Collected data
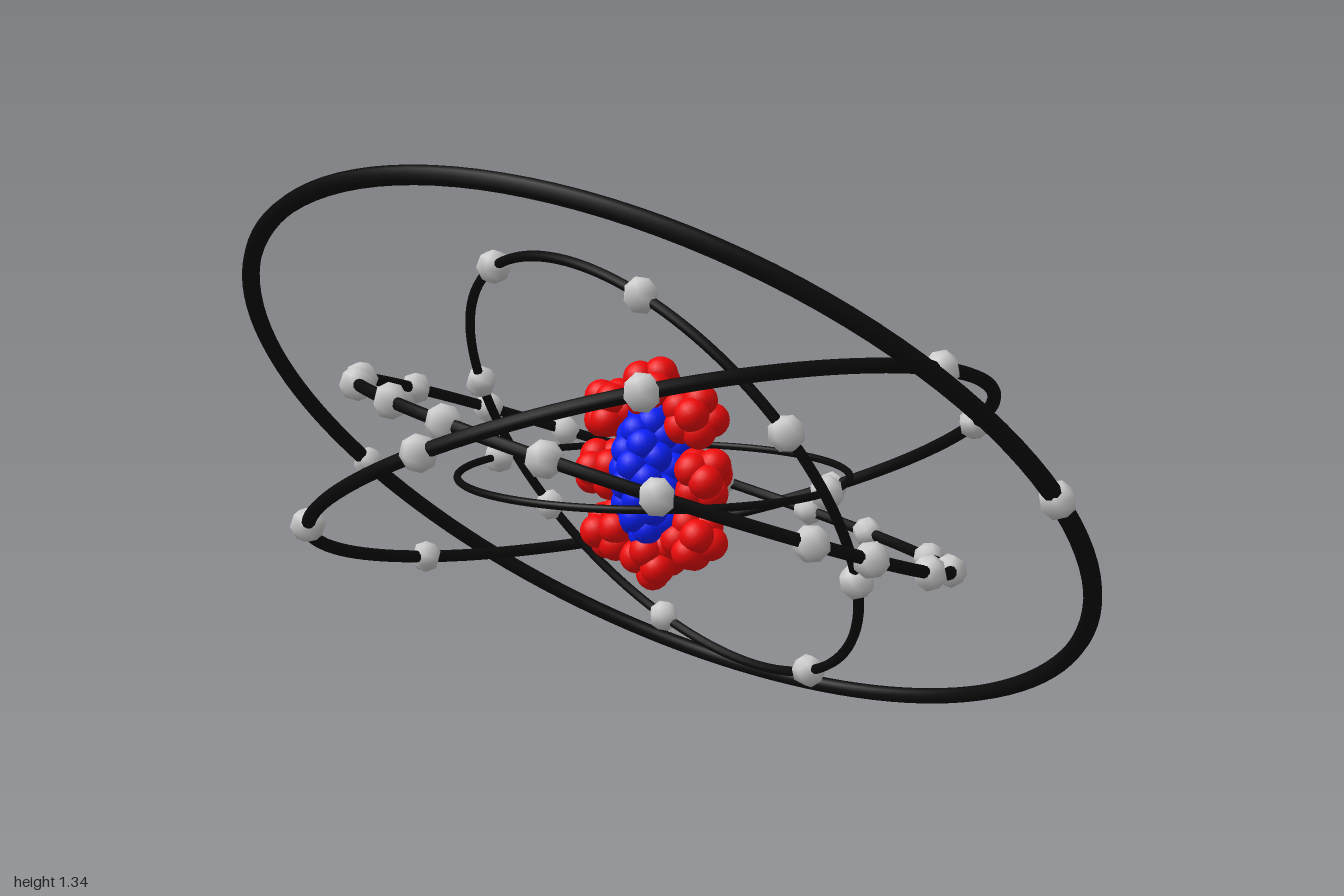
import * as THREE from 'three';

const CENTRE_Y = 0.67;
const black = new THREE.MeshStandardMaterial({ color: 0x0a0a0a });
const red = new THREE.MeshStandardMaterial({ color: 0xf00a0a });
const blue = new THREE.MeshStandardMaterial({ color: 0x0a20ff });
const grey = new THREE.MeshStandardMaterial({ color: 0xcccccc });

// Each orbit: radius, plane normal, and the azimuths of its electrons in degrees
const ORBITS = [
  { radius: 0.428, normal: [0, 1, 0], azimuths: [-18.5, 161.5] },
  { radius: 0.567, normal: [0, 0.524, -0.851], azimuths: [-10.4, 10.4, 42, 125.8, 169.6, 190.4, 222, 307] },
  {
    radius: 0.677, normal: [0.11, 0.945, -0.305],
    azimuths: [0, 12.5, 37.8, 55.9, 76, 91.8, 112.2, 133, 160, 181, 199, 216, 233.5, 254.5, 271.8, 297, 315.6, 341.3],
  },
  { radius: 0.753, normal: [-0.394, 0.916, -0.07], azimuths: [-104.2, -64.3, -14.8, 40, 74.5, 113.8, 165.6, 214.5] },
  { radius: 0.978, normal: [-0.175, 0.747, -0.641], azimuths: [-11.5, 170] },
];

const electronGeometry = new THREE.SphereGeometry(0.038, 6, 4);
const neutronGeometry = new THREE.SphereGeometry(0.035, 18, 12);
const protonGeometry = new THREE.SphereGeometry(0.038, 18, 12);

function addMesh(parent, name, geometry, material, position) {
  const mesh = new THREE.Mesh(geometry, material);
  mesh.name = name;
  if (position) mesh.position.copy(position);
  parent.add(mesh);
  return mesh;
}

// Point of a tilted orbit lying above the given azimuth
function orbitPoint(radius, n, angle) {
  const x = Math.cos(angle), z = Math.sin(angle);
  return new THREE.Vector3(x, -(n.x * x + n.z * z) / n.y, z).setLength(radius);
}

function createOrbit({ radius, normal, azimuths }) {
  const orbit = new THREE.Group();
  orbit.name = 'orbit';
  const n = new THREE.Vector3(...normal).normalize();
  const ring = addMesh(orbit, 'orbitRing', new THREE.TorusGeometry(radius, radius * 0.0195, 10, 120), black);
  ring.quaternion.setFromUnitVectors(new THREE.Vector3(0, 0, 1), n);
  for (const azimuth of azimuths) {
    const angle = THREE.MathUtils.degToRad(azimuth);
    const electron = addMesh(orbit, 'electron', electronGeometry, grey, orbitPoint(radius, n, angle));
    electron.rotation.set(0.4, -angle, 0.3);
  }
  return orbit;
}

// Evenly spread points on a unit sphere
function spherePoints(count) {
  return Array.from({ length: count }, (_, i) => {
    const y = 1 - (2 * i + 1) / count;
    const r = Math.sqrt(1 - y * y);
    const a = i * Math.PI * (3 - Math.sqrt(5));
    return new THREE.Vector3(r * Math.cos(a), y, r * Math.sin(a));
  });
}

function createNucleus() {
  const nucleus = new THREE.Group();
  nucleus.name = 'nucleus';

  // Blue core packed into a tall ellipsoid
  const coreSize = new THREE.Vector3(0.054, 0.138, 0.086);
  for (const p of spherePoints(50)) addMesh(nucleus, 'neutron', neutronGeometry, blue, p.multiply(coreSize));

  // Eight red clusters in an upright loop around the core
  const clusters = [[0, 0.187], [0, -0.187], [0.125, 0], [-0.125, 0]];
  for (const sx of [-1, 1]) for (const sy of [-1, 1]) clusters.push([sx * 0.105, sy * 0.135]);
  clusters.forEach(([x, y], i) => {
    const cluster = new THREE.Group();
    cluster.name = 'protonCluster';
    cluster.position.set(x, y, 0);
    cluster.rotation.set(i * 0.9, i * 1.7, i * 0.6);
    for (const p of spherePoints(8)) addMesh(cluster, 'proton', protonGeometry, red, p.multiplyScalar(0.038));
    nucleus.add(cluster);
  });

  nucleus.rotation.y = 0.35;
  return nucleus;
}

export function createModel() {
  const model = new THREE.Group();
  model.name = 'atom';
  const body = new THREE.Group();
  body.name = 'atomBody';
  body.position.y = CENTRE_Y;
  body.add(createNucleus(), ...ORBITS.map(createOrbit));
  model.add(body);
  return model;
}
--
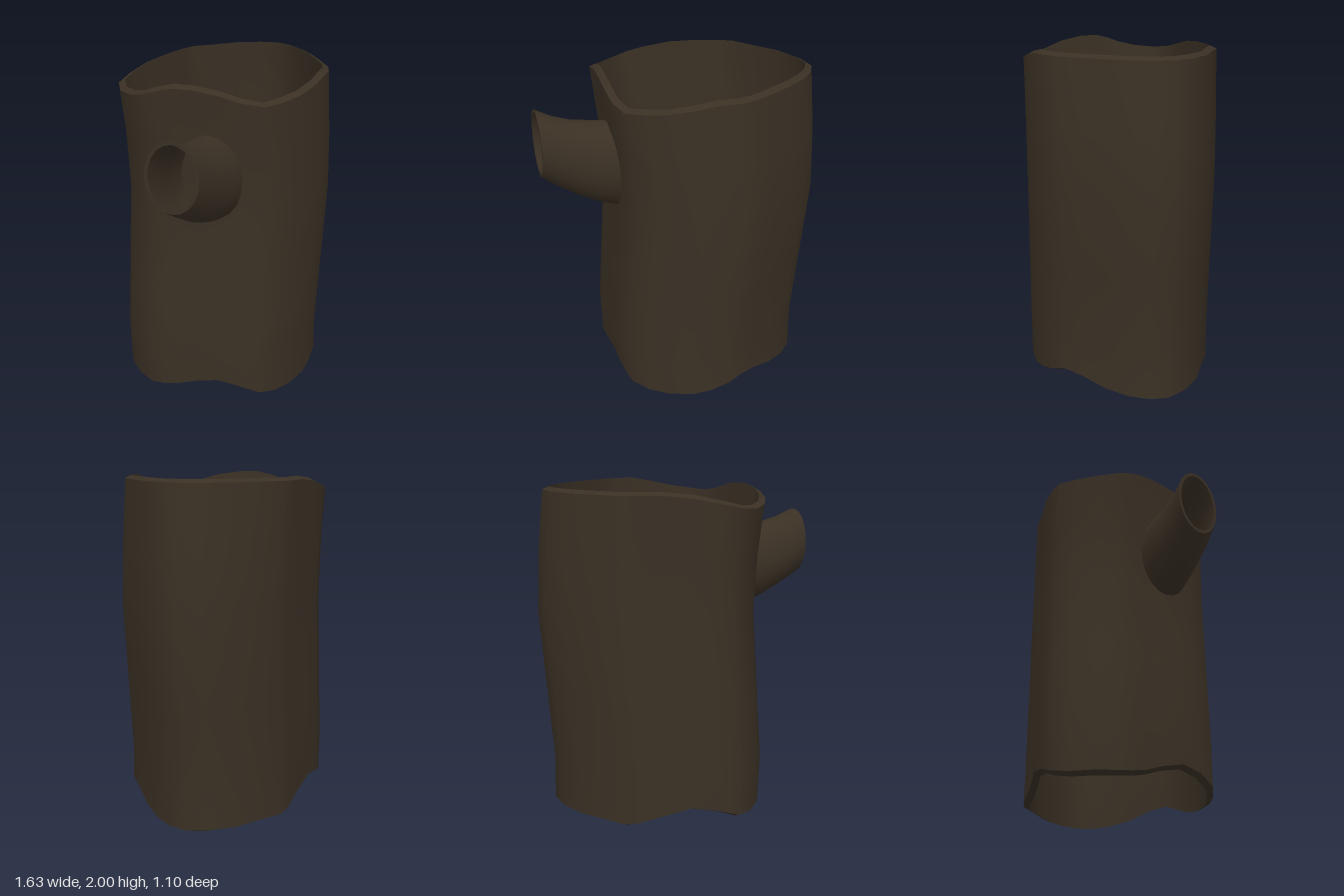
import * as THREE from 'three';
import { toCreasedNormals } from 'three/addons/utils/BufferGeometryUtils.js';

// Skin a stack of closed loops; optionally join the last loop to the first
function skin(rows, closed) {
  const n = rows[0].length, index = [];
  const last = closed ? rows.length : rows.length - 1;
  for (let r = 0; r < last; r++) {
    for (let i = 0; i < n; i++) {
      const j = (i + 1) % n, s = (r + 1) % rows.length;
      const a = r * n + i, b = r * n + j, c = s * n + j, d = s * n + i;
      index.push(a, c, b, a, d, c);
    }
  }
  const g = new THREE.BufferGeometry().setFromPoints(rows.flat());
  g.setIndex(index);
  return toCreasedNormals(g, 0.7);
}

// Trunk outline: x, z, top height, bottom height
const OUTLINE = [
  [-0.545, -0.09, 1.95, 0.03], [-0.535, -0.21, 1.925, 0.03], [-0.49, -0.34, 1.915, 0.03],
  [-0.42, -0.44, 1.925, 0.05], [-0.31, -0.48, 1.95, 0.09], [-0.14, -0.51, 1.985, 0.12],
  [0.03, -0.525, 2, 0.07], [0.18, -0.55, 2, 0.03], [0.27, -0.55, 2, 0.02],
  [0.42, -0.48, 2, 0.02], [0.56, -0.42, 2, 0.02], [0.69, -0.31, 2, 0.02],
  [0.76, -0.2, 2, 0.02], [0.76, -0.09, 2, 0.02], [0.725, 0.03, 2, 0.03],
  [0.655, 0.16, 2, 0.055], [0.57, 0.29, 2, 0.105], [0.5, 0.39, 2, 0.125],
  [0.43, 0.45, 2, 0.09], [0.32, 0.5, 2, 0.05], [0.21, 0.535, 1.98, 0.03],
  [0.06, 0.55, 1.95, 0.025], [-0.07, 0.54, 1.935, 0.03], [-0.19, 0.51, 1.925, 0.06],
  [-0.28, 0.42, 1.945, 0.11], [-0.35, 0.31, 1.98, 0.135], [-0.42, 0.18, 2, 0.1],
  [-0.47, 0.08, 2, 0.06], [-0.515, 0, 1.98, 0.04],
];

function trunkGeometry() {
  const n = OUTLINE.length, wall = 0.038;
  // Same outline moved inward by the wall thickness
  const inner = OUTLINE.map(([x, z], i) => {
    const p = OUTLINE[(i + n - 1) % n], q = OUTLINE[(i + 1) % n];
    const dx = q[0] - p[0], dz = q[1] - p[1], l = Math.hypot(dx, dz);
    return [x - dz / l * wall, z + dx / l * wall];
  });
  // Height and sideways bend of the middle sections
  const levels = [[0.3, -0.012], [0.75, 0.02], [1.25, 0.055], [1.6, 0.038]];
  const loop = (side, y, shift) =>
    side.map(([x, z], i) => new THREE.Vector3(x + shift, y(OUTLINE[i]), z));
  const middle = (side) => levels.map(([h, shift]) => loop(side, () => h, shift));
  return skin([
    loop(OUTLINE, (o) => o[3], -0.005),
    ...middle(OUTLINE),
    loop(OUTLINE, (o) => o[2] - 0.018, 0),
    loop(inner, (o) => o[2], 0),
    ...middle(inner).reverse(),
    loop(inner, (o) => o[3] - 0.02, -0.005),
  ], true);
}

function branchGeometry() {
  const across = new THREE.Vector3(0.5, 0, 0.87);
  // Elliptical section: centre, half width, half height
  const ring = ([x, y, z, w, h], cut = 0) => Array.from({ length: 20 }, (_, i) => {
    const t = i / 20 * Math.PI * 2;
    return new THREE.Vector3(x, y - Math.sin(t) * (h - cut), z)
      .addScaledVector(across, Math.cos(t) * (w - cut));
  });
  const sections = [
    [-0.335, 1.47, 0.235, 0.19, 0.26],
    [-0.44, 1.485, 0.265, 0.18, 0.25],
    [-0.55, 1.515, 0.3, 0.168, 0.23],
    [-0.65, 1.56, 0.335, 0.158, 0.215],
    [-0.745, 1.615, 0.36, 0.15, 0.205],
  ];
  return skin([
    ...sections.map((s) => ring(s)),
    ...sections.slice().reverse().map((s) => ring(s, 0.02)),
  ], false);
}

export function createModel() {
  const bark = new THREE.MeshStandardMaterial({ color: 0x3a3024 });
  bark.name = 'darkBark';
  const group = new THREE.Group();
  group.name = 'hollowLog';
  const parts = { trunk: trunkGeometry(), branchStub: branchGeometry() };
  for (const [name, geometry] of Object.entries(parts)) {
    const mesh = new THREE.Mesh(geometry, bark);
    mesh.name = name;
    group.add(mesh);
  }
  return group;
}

**About this exercise**
From the lines above, copy those that contain the word "function".

**Solution for this exercise**
function addMesh(parent, name, geometry, material, position) {
function orbitPoint(radius, n, angle) {
function createOrbit({ radius, normal, azimuths }) {
function spherePoints(count) {
function createNucleus() {
export function createModel() {
function skin(rows, closed) {
function trunkGeometry() {
function branchGeometry() {
export function createModel() {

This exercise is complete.